Emotional Marketing: What is it, and how can I apply it to my business?September 06, 2017
Everyone is susceptible to emotional marketing, whether you know it or not. As humans, we have an inherent drive to relate to things, people, and experiences on an emotional level. So how does this relate to consumerism, and furthermore, how can you as a small business owner, capitalize on people’s natural urges when it comes to buying products or services on a daily basis.
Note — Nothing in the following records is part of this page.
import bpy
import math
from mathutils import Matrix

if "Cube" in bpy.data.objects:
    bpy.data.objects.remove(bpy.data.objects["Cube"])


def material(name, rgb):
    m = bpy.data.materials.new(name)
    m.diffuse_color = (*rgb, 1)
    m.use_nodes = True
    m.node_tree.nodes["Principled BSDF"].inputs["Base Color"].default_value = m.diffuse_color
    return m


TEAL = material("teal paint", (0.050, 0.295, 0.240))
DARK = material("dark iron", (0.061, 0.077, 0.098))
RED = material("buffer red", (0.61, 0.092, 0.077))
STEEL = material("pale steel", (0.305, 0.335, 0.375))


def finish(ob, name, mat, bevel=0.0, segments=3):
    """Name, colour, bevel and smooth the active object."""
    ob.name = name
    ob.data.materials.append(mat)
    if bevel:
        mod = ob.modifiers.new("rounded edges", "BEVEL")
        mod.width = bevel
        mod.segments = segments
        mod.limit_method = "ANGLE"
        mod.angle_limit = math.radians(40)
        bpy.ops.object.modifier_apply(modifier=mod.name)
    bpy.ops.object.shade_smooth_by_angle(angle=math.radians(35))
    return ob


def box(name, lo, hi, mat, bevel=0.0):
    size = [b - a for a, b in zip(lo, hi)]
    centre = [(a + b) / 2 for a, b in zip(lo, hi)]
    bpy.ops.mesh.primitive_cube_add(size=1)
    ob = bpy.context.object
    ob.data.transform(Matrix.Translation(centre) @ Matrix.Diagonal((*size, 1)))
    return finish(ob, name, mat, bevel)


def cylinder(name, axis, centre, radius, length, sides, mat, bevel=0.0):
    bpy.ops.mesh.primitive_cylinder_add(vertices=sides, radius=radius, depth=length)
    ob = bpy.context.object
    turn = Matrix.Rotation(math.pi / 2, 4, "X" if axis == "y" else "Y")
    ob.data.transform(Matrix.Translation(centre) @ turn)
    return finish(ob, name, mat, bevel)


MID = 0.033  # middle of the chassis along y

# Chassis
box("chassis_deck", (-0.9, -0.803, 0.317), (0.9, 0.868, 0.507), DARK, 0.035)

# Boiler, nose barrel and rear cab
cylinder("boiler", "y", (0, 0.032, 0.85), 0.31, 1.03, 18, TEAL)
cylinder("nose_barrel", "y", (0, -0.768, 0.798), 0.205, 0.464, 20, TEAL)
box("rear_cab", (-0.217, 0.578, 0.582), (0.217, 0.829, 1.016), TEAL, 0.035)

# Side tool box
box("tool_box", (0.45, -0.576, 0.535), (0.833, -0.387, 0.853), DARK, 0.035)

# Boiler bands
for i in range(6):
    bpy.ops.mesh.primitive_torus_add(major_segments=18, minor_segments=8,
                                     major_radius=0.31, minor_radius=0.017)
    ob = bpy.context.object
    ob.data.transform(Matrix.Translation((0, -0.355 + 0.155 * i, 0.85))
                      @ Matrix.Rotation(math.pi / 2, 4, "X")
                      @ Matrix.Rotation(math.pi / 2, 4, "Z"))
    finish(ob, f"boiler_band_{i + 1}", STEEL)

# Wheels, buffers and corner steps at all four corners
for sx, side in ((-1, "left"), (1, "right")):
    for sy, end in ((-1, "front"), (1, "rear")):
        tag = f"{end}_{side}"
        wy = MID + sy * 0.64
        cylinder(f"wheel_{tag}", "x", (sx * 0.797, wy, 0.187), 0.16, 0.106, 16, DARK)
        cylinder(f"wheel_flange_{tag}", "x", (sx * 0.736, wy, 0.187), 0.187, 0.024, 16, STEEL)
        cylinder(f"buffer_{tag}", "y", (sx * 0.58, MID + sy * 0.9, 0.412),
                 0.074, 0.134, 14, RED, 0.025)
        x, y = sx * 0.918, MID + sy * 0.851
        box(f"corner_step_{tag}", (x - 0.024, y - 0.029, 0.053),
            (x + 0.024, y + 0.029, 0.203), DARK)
Let’s start with the basics: what exactly is “emotional marketing”? It sounds fairly self explanatory, but when you break it down to it’s core, there are actually a lot of diagrams and branches of this or that….all very confusing stuff, really. In its purest form, and let me make this as clear as I possibly can, emotional marketing is basically the logic (or lack thereof) that consumers utilize on a subconscious level that makes them want a product or service.
The emotion can be anything from happiness to sadness to anger, but the goal is to keep it minuscule in portrayal. Much like everyone’s favorite movie from 2010, emotional marketing works best when the subject (client, consumer, or customer) thinks that this bond they now feel to whatever it is you’re trying to sell was their own, original idea.
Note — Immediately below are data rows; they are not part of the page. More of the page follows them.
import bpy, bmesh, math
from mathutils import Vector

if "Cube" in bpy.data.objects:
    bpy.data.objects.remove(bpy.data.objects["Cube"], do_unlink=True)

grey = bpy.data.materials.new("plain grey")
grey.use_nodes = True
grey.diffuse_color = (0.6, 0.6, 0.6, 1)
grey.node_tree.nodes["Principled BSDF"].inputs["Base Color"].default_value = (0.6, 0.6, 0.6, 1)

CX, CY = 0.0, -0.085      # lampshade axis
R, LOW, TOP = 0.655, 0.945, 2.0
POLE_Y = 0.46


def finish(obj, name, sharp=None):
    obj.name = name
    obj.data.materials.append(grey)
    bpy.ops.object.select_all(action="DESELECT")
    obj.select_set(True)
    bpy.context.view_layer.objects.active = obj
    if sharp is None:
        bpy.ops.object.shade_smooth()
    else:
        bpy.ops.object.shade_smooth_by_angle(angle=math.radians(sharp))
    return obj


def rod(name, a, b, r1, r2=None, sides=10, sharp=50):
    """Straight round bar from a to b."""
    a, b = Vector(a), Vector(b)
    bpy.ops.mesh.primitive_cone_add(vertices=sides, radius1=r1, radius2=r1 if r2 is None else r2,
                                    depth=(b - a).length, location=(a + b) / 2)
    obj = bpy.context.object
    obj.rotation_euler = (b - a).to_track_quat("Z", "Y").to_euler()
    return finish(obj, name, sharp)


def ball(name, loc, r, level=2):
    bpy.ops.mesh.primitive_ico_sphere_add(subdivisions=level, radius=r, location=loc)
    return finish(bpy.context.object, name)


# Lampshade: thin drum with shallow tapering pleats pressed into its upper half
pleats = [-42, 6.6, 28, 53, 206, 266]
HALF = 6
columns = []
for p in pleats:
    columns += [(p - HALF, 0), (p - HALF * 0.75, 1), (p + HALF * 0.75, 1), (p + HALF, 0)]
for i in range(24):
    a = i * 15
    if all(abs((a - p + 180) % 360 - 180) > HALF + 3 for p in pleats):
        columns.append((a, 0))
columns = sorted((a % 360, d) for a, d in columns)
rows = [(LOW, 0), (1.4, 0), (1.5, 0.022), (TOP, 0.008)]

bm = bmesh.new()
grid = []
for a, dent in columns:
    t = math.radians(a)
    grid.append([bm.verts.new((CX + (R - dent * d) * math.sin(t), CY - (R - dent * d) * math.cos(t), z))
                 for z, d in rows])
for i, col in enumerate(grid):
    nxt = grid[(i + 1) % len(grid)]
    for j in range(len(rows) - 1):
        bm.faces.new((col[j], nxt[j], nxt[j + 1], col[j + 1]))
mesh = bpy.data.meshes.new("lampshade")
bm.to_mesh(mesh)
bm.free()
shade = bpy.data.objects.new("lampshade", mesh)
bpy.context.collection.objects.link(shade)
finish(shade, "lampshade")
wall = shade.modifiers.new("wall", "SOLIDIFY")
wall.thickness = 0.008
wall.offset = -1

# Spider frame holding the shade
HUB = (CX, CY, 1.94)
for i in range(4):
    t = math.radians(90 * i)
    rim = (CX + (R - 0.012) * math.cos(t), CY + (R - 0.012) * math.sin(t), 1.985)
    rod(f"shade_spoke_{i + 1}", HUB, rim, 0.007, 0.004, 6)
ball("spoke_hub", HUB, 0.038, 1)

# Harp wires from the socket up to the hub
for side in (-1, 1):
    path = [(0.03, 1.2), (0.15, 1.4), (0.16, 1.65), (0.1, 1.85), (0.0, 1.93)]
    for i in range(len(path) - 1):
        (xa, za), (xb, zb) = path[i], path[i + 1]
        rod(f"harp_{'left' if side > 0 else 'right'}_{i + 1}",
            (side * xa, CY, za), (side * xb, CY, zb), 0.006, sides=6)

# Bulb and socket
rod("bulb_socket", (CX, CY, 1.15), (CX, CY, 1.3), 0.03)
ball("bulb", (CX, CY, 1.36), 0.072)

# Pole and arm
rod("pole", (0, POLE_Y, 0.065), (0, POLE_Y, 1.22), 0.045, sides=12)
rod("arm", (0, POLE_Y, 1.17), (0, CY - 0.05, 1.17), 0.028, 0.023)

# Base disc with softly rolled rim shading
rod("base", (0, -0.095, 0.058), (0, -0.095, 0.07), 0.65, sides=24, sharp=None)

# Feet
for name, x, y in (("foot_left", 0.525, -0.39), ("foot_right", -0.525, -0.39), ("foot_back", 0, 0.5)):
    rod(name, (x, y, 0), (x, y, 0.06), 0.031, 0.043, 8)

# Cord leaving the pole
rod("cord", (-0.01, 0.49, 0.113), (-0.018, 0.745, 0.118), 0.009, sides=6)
Because that movie made total sense and wasn’t confusing at all.
I personally understand best with real world examples, so let’s do some of those:
Marketing with: Anger, Disgust, or Betrayal
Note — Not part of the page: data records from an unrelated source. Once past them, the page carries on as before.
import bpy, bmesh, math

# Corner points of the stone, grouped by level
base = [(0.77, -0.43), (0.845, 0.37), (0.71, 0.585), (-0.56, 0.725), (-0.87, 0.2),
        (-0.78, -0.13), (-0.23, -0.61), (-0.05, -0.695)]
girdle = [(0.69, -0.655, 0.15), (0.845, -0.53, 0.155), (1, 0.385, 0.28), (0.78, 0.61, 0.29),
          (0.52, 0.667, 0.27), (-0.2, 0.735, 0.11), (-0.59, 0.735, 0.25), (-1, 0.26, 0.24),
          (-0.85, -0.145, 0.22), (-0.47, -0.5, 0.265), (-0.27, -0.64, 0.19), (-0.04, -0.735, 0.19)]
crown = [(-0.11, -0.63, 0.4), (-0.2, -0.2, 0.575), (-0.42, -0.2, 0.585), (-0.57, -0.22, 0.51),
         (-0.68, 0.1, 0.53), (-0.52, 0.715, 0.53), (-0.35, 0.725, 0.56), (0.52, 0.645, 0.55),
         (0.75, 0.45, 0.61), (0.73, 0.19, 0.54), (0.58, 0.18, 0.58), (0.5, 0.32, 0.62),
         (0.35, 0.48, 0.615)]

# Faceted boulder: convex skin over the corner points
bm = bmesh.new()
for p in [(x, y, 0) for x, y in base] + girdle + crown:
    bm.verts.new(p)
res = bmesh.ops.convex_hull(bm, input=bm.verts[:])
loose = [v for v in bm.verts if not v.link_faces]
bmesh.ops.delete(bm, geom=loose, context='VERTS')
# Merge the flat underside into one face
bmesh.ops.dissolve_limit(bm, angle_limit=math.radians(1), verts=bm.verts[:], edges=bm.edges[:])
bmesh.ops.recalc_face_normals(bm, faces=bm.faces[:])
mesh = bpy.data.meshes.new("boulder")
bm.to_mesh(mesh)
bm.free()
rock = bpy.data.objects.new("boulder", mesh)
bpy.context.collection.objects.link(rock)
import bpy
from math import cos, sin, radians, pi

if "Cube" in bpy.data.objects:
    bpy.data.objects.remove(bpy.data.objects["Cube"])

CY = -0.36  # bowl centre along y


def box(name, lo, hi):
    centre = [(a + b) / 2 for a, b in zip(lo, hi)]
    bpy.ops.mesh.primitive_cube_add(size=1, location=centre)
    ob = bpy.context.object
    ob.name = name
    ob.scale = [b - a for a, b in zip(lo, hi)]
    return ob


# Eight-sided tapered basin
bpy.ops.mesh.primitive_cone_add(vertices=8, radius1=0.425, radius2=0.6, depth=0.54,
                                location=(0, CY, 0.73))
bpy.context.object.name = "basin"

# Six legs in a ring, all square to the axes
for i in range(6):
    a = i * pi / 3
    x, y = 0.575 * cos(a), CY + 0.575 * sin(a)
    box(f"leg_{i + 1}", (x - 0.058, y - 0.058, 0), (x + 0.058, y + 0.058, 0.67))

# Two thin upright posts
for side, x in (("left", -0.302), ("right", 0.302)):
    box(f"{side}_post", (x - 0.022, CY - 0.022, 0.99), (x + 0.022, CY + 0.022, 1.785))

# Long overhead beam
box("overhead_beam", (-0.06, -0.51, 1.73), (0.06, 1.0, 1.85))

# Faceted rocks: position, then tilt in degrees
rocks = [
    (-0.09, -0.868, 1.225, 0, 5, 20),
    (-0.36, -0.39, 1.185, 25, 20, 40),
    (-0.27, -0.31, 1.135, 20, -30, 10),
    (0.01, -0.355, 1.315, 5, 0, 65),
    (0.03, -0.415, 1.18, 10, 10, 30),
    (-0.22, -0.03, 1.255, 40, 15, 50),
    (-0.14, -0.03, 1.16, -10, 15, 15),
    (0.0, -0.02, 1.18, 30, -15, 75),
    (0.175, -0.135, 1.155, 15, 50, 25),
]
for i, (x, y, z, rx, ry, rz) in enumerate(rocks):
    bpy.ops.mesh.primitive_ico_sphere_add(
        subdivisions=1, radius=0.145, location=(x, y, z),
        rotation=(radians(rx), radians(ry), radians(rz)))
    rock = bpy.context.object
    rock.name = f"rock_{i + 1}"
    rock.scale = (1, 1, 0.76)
A perfect example of this would be political adverts sponsored by one party to slander another. But it’s not slander if it’s true…right?
Of course this particular example is incredibly outdated (try 1796 outdated), as our HR department refuses to let me use current politics in an effort to not alienate readers, but you get my point. It creates a sense of urgency, and presents a clear call to action. “Don’t vote for him because he’s awful and here’s why” = “Vote for me because I’m not awful”. It’s messy, but it works.
Another pretty decent mention in this department, is the line “UNLIKE OUR COMPETITORS” in every single advertisement since 2008. It immediately makes an association with a competitor, and puts a stale taste in your mouth about their competitor’s product. This is a perfect example of learning how to handle negative emotion, because the advert displaces a displeasure, and then immediately offers a solution to it (ie, their product will make you unhappy, but you can be happy again by using our product, etc).
Marketing with: Happiness, Human Relation, and Utilizing a Product that Brings People Together
Have you ever seen a commercial that you end up crying for no reason? I certainly have. This is the first one that comes to mind:
I personally haven’t had the experience of a piece of gum that ended up saving my entire relationship before, but after two or three heartbreaks (combined with seeing this commercial a multitude of times, and even writing a couple of marketing pitch decks that utilized the tactics presented with this particular type of emotional marketing) I slowly found myself always spontaneously purchasing Extra (instead of Trident like my parents always bought when I was growing up) when I was in the checkout like at the grocery store. Not saying it works flawlessly and constantly but…it kinda worked on me.
It’s been proven through a study by sociologist at the University of Pennsylvania that articles which appeal to someone’s emotions are shared much more often than articles that present scientific fact and findings (kinda like the article of statistics I just shared with you all…weird how that works, huh?). A lot of these videos or posts are shared via Facebook, and that’s pretty interesting in and of itself. Very seldom are these posts shared and reshared by the original company that is trying to promote themselves, but instead, it has been uploaded by a meme artist of sorts trying to increase their own likes, shares, and followers. This is true of both Facebook Marketing and Instagram Marketing. While the post may not have gone viral when Extra released it themselves, once it was reposted or shared to the page of a third party whose main goal is to become a Brand Ambassador for Instagram, it suddenly takes off.
Marketing with: Surprise Offers and Promotions, Likability, and a Desire to Become More Like Those We Idolize
Tying in what we’ve learned when it comes to Social Media Marketing via Facebook or Instagram, when a celebrity we really like sponsors something, suddenly, that particular company will see a jump in sales for the product said celeb sponsors. That’s a duh factor, right?
But what a lot of companies are pushing now, is sponsored content. They utilize favorite TV shows, and the personalities of actors, singers, or Kardashians to break through to a powerful mental representation of a brand in a consumer. If a consumer associates a company with “what it takes to be like him/her”, then they will buy from said company. It’s almost like a Pavlovian response when it comes to celeb endorsements, but that’s the only field in which consumers come when a bell is rung. Unless Kim K says your product is awesome in her latest Instagram post, chances are you won’t have 1000’s of teenagers and susceptible 20-somethings flocking to buy.
Hence, the reason you should understand and employ emotional marketing. It’s the next best thing for sales, after having Kanye write a song lyric about an award show, then starting a feud about it and becoming the Snake Queen of Social media (sorry, but Taylor Swift might have the best marketing team there is). So if you can’t utilize what I would like to everyone to start referring to as “Taylor Swift Marketing”, you should take some time to sign up for our newsletter. We offer free branding and marketing advice, as often as you need it, but never more than you want it.